ACTIVITY:
Retype all of the listing exactly, with no pictures.

[[ PROVIDED INFORMATION open ]]

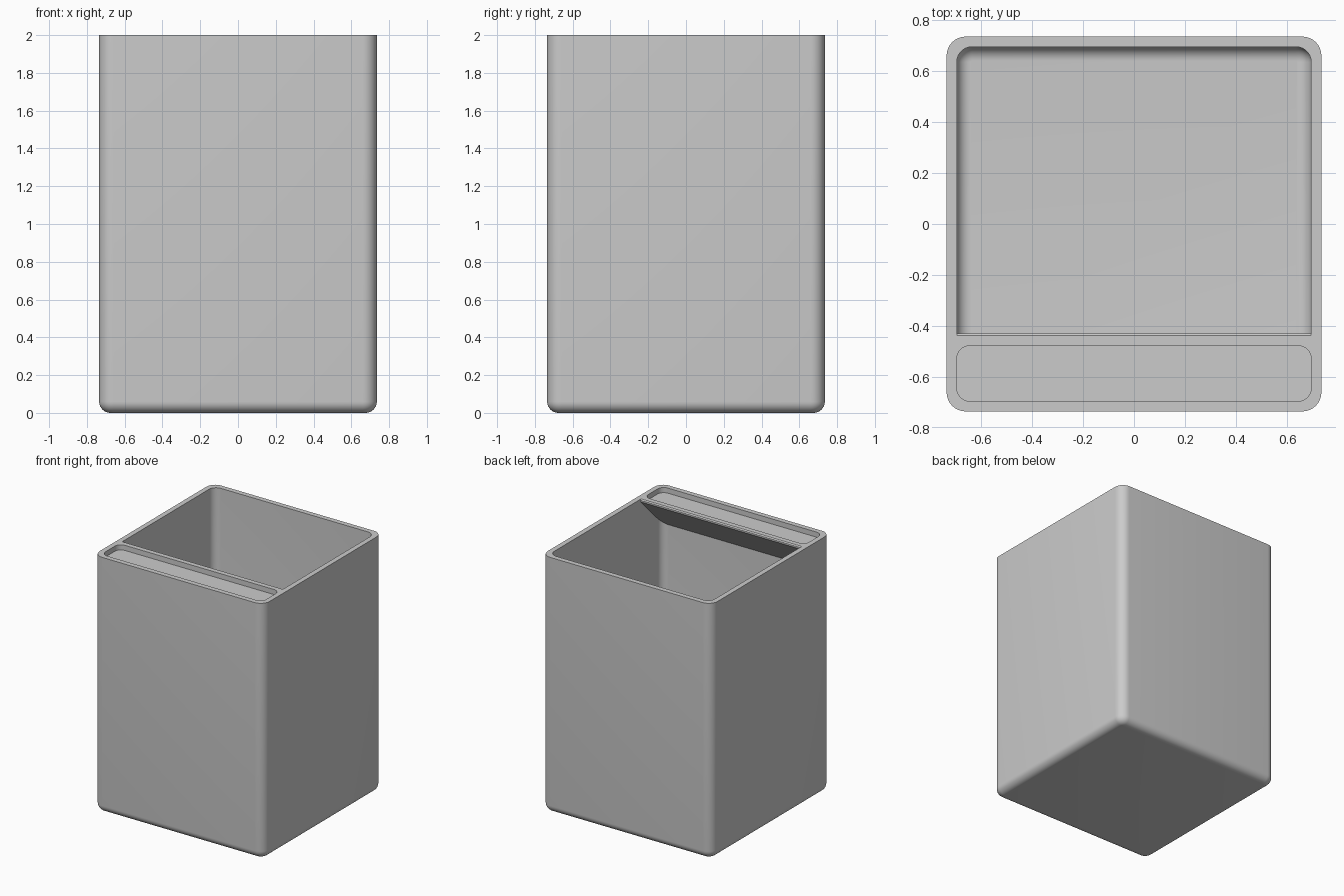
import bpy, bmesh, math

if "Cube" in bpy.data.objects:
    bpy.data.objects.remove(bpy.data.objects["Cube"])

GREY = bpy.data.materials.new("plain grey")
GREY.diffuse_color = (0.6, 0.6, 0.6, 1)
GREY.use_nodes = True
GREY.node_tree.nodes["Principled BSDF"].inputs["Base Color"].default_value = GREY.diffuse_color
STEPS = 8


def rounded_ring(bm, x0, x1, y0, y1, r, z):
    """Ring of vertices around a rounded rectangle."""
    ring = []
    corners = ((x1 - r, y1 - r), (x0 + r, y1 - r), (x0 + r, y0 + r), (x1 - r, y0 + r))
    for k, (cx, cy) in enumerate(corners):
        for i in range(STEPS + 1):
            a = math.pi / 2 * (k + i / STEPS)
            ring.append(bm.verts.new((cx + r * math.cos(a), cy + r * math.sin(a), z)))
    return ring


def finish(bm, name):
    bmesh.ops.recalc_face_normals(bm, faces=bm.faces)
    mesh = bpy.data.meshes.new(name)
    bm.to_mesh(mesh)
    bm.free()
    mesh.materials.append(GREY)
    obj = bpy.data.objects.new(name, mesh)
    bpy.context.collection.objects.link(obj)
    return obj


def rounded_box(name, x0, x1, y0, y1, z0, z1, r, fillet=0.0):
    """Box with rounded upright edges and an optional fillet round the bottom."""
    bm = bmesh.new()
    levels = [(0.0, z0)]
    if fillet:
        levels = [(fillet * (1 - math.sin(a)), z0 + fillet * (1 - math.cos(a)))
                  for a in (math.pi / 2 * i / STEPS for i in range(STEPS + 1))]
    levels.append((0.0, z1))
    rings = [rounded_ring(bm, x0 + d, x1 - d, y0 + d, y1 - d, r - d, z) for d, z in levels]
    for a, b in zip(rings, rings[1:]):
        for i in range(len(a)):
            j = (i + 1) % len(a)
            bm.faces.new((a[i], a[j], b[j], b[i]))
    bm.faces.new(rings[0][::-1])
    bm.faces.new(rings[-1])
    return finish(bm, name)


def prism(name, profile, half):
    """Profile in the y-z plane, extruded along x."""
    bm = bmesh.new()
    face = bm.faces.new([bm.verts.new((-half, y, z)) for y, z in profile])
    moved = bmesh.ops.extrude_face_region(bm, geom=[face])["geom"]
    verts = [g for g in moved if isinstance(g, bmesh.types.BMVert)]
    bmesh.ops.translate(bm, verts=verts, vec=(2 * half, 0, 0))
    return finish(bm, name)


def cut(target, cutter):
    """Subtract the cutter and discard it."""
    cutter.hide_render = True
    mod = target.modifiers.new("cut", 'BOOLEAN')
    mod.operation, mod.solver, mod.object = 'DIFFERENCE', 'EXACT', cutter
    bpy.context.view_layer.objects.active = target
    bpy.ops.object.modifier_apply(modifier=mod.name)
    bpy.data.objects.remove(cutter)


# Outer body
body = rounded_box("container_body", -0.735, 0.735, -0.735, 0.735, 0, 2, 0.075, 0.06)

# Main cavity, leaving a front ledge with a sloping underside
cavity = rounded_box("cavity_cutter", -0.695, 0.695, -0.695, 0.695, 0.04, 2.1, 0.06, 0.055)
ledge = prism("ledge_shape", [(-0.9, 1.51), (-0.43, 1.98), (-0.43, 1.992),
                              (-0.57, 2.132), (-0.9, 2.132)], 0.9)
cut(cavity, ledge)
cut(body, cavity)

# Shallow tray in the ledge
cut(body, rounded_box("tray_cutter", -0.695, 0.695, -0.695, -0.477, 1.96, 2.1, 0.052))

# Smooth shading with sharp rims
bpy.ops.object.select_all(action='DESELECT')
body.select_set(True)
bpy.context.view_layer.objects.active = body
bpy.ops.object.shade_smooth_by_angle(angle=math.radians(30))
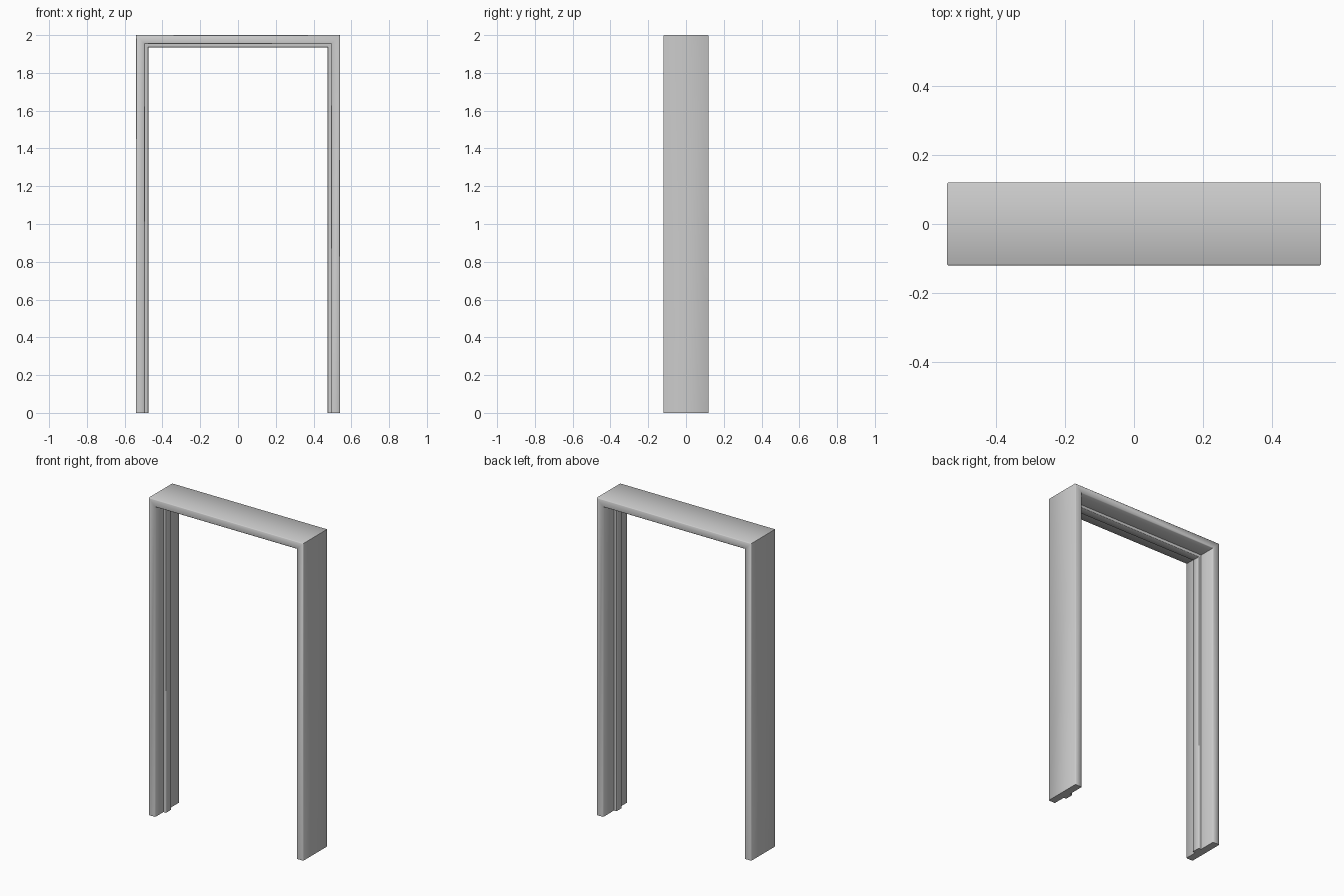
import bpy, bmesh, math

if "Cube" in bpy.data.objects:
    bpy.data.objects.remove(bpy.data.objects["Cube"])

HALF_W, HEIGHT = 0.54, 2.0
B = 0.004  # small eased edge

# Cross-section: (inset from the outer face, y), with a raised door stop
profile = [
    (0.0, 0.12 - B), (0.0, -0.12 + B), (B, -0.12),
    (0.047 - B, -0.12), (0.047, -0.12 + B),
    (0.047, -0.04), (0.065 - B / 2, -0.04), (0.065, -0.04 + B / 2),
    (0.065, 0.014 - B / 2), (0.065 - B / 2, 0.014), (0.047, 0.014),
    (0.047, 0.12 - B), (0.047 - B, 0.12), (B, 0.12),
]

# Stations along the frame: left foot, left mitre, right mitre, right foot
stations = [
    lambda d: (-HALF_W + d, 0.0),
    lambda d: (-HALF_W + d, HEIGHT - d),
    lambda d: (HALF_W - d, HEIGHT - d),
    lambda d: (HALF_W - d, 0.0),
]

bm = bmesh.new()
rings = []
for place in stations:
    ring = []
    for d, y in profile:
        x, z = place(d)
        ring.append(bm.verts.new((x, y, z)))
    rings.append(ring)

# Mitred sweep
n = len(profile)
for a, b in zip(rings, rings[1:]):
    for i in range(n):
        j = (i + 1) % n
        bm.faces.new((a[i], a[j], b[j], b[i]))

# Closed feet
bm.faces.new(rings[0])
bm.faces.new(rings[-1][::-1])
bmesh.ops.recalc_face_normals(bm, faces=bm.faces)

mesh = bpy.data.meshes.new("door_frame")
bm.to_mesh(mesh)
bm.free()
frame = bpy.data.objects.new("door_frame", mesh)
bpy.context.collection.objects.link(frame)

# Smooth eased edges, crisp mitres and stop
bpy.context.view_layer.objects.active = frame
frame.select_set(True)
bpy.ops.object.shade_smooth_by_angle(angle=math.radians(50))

[[ PROVIDED INFORMATION closed ]]

ANSWER AREA:
import bpy, bmesh, math

if "Cube" in bpy.data.objects:
    bpy.data.objects.remove(bpy.data.objects["Cube"])

GREY = bpy.data.materials.new("plain grey")
GREY.diffuse_color = (0.6, 0.6, 0.6, 1)
GREY.use_nodes = True
GREY.node_tree.nodes["Principled BSDF"].inputs["Base Color"].default_value = GREY.diffuse_color
STEPS = 8


def rounded_ring(bm, x0, x1, y0, y1, r, z):
    """Ring of vertices around a rounded rectangle."""
    ring = []
    corners = ((x1 - r, y1 - r), (x0 + r, y1 - r), (x0 + r, y0 + r), (x1 - r, y0 + r))
    for k, (cx, cy) in enumerate(corners):
        for i in range(STEPS + 1):
            a = math.pi / 2 * (k + i / STEPS)
            ring.append(bm.verts.new((cx + r * math.cos(a), cy + r * math.sin(a), z)))
    return ring


def finish(bm, name):
    bmesh.ops.recalc_face_normals(bm, faces=bm.faces)
    mesh = bpy.data.meshes.new(name)
    bm.to_mesh(mesh)
    bm.free()
    mesh.materials.append(GREY)
    obj = bpy.data.objects.new(name, mesh)
    bpy.context.collection.objects.link(obj)
    return obj


def rounded_box(name, x0, x1, y0, y1, z0, z1, r, fillet=0.0):
    """Box with rounded upright edges and an optional fillet round the bottom."""
    bm = bmesh.new()
    levels = [(0.0, z0)]
    if fillet:
        levels = [(fillet * (1 - math.sin(a)), z0 + fillet * (1 - math.cos(a)))
                  for a in (math.pi / 2 * i / STEPS for i in range(STEPS + 1))]
    levels.append((0.0, z1))
    rings = [rounded_ring(bm, x0 + d, x1 - d, y0 + d, y1 - d, r - d, z) for d, z in levels]
    for a, b in zip(rings, rings[1:]):
        for i in range(len(a)):
            j = (i + 1) % len(a)
            bm.faces.new((a[i], a[j], b[j], b[i]))
    bm.faces.new(rings[0][::-1])
    bm.faces.new(rings[-1])
    return finish(bm, name)


def prism(name, profile, half):
    """Profile in the y-z plane, extruded along x."""
    bm = bmesh.new()
    face = bm.faces.new([bm.verts.new((-half, y, z)) for y, z in profile])
    moved = bmesh.ops.extrude_face_region(bm, geom=[face])["geom"]
    verts = [g for g in moved if isinstance(g, bmesh.types.BMVert)]
    bmesh.ops.translate(bm, verts=verts, vec=(2 * half, 0, 0))
    return finish(bm, name)


def cut(target, cutter):
    """Subtract the cutter and discard it."""
    cutter.hide_render = True
    mod = target.modifiers.new("cut", 'BOOLEAN')
    mod.operation, mod.solver, mod.object = 'DIFFERENCE', 'EXACT', cutter
    bpy.context.view_layer.objects.active = target
    bpy.ops.object.modifier_apply(modifier=mod.name)
    bpy.data.objects.remove(cutter)


# Outer body
body = rounded_box("container_body", -0.735, 0.735, -0.735, 0.735, 0, 2, 0.075, 0.06)

# Main cavity, leaving a front ledge with a sloping underside
cavity = rounded_box("cavity_cutter", -0.695, 0.695, -0.695, 0.695, 0.04, 2.1, 0.06, 0.055)
ledge = prism("ledge_shape", [(-0.9, 1.51), (-0.43, 1.98), (-0.43, 1.992),
                              (-0.57, 2.132), (-0.9, 2.132)], 0.9)
cut(cavity, ledge)
cut(body, cavity)

# Shallow tray in the ledge
cut(body, rounded_box("tray_cutter", -0.695, 0.695, -0.695, -0.477, 1.96, 2.1, 0.052))

# Smooth shading with sharp rims
bpy.ops.object.select_all(action='DESELECT')
body.select_set(True)
bpy.context.view_layer.objects.active = body
bpy.ops.object.shade_smooth_by_angle(angle=math.radians(30))
import bpy, bmesh, math

if "Cube" in bpy.data.objects:
    bpy.data.objects.remove(bpy.data.objects["Cube"])

HALF_W, HEIGHT = 0.54, 2.0
B = 0.004  # small eased edge

# Cross-section: (inset from the outer face, y), with a raised door stop
profile = [
    (0.0, 0.12 - B), (0.0, -0.12 + B), (B, -0.12),
    (0.047 - B, -0.12), (0.047, -0.12 + B),
    (0.047, -0.04), (0.065 - B / 2, -0.04), (0.065, -0.04 + B / 2),
    (0.065, 0.014 - B / 2), (0.065 - B / 2, 0.014), (0.047, 0.014),
    (0.047, 0.12 - B), (0.047 - B, 0.12), (B, 0.12),
]

# Stations along the frame: left foot, left mitre, right mitre, right foot
stations = [
    lambda d: (-HALF_W + d, 0.0),
    lambda d: (-HALF_W + d, HEIGHT - d),
    lambda d: (HALF_W - d, HEIGHT - d),
    lambda d: (HALF_W - d, 0.0),
]

bm = bmesh.new()
rings = []
for place in stations:
    ring = []
    for d, y in profile:
        x, z = place(d)
        ring.append(bm.verts.new((x, y, z)))
    rings.append(ring)

# Mitred sweep
n = len(profile)
for a, b in zip(rings, rings[1:]):
    for i in range(n):
        j = (i + 1) % n
        bm.faces.new((a[i], a[j], b[j], b[i]))

# Closed feet
bm.faces.new(rings[0])
bm.faces.new(rings[-1][::-1])
bmesh.ops.recalc_face_normals(bm, faces=bm.faces)

mesh = bpy.data.meshes.new("door_frame")
bm.to_mesh(mesh)
bm.free()
frame = bpy.data.objects.new("door_frame", mesh)
bpy.context.collection.objects.link(frame)

# Smooth eased edges, crisp mitres and stop
bpy.context.view_layer.objects.active = frame
frame.select_set(True)
bpy.ops.object.shade_smooth_by_angle(angle=math.radians(50))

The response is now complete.